Food & Nutrition

How to Make an Insanely Delicious Burger

Just a few simple tricks and techniques keep juicy patties from turning into hockey pucks.
Published May 20, 2016
4 burger patties cooking on an outdoor grill4 burger patties cooking on an outdoor grill

Great burgers are the foundation of a classic backyard barbecue (along with the backyard, of course). But they can go horribly wrong. The challenge is to make sure your burgers stay juicy and flavorful so they don’t become dried-out pucks that taste like cardboard. Building a better burger isn’t about what’s piled on the outside, but rather (like people), it’s what’s on the inside that counts (we know—deep!), no matter if you’re using ground beef, turkey, pork, or chicken. With our trade secrets in mind, anyone can become a true Burger King (or Queen). 
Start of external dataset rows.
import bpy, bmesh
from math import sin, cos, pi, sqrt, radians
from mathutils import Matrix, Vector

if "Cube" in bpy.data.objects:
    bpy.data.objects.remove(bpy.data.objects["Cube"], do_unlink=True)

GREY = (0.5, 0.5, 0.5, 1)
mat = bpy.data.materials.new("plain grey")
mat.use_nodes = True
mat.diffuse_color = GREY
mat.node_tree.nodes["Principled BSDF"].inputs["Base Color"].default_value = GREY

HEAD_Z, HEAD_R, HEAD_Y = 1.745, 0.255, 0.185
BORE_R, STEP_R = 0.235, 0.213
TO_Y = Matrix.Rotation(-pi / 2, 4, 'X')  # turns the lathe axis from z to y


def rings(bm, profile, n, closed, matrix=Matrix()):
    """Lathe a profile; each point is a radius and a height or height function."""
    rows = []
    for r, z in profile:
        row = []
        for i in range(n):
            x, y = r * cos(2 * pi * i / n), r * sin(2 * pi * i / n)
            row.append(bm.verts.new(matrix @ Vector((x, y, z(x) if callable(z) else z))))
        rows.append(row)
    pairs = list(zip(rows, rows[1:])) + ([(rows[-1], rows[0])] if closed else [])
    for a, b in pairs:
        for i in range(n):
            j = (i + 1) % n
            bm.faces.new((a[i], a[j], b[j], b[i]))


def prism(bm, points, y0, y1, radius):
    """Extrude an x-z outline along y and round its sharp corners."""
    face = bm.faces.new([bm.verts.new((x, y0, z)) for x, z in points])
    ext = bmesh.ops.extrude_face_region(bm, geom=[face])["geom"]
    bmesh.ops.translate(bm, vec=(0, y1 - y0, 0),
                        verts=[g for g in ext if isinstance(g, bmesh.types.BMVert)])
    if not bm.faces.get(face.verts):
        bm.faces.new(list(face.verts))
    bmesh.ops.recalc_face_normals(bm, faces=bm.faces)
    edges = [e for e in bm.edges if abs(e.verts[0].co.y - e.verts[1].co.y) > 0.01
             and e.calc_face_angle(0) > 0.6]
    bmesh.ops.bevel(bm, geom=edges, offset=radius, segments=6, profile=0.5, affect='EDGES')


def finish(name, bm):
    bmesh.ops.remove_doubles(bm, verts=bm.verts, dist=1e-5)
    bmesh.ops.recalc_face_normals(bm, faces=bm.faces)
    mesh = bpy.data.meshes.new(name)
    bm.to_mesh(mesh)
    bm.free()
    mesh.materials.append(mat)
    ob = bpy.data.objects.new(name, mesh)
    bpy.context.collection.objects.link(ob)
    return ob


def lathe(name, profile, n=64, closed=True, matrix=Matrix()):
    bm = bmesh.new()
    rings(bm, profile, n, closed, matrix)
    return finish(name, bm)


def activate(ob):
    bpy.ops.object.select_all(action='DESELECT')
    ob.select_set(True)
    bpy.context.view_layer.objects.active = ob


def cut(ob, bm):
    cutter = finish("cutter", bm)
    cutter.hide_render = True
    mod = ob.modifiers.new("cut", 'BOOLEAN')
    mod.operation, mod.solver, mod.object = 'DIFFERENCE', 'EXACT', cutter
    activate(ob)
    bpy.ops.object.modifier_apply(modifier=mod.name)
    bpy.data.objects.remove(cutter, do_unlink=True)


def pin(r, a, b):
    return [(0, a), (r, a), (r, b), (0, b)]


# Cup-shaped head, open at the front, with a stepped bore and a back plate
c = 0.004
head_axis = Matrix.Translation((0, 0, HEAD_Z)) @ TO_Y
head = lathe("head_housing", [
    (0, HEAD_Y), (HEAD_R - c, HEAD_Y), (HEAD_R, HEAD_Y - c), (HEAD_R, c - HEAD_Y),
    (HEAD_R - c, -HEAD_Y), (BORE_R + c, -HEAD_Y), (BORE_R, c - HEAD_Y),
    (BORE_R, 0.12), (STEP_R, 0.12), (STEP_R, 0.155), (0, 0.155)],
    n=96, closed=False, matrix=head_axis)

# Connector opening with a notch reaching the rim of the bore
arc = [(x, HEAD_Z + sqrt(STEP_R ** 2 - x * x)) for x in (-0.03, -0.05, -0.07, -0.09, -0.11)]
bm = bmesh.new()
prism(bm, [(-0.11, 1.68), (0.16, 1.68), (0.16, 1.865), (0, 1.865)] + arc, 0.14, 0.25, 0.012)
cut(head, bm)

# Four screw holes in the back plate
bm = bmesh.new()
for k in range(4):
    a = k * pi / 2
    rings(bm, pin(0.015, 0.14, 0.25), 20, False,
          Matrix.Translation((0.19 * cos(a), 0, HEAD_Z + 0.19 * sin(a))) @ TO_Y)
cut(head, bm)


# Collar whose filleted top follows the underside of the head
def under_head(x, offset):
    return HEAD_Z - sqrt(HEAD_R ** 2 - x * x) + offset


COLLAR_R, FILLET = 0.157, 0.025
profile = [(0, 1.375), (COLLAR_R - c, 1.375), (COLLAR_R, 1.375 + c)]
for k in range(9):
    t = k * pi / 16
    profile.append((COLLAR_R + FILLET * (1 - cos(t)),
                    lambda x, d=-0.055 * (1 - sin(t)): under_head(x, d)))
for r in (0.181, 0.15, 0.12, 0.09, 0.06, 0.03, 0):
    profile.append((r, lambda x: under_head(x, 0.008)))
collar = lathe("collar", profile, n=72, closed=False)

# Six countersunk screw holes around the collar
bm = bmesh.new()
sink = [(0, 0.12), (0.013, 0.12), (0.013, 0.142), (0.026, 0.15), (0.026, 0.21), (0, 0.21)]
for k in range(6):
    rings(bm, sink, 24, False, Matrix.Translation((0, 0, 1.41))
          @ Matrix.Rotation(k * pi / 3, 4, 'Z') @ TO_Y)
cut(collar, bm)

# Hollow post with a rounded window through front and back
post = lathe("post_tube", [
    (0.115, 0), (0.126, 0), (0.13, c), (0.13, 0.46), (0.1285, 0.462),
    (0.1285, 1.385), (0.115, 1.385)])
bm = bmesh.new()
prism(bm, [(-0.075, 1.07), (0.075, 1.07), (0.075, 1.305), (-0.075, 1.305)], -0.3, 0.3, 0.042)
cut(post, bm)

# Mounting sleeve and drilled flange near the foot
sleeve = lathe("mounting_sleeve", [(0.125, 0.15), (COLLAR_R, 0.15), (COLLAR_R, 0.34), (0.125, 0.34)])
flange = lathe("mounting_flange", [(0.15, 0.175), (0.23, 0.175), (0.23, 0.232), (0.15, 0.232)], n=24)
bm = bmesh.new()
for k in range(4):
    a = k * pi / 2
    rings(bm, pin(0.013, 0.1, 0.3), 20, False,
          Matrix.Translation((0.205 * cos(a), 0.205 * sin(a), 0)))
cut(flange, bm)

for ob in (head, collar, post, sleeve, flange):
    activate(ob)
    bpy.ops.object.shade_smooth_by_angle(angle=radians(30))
In a nutshell, burgers put you in a bind because they must be cooked to fairly high internal temperatures (140°F to 165°F) to kill off any bugs. Those high temps, however, can cook the juices right out of the meat. On the surface, that problem is solved by using high-fat ground meats. The more fat in the mix, the juicier the burger over the heat. However, all that fat adds PersonalPoints values, and you don’t want that. So to keep your burgers juicy and low in PersonalPoints, use lean meats and the following two secret ingredients.

Secret ingredient No. 1: Mushrooms


’Shrooms are so full of natural moisture that they’ll baste the patties from the inside out while they cook. In a food processor fitted with the chopping blade, grind 1/4 pound of mushrooms until they are coarse like sand. Mix the mushrooms into 2 pounds of lean ground beef, white-meat turkey, white-meat chicken, lean pork, or veal.

Bonus trick: Mushrooms add lots of moisture to ground meat, but they also add color. With beef, veal, and pork, use darker ’shrooms, such as portobello, cremini, or shiitake mushrooms. With chicken and turkey, use white button, oyster, or porcini mushrooms.

Secret ingredient No. 2: Condiments


Instead of wasting the juices of your favorite condiments on the outside of your burger, cook them right into it! Before grilling, broiling, or frying your meat, mix in 3 tablespoons of any of these condiments:

  • Mango chutney
  • Bottled barbecue sauce
  • Jarred salsa
  • Dijon or deli mustard
  • Honey mustard
  • Ketchup
  • Worcestershire sauce
  • Thai peanut sauce
  • Hoisin sauce
  • Bottled sweet-and-sour sauce (sometimes called duck sauce)

Fire ’em up!


Once your 2 pounds of ground meat is mixed with the mushrooms and condiments, divide it into 8 equal balls. Flatten each to about a 1/2-inch-thick patty. Use your thumb to make an indentation in the center on one side of each patty. This little well will keep the patties from balling up over the heat.

Heat your grill to high, or preheat your broiler to high and set the rack 4 to 6 inches from the heat source. Arrange the patties directly over the heat on the grill or on a large rimmed baking sheet to go under the broiler.

Important note: There’s no point in pushing down on burgers as they cook, unless you’re a pyromaniac who likes to see flames shoot up. You’ve worked to keep the juices and flavors in your burgers, so leave them be until you’re ready to turn them, unpressed.

For beef and veal, cook the burgers until an instant-read thermometer inserted into the center of a patty registers 145°F, about 8 minutes, turning once.

Cook chicken, turkey, and pork burgers until an instant-read thermometer inserted into the center of a patty registers 160°F, about 12 minutes, turning once.

It’s burger time! Make sure you’ve got lots of chopped lettuce, sliced tomatoes, shredded carrots, and sprouts to go on whole-wheat buns with the patties—and an ice-cold beer at the ready.

Related:  23 Grilled Burgers and Sandwiches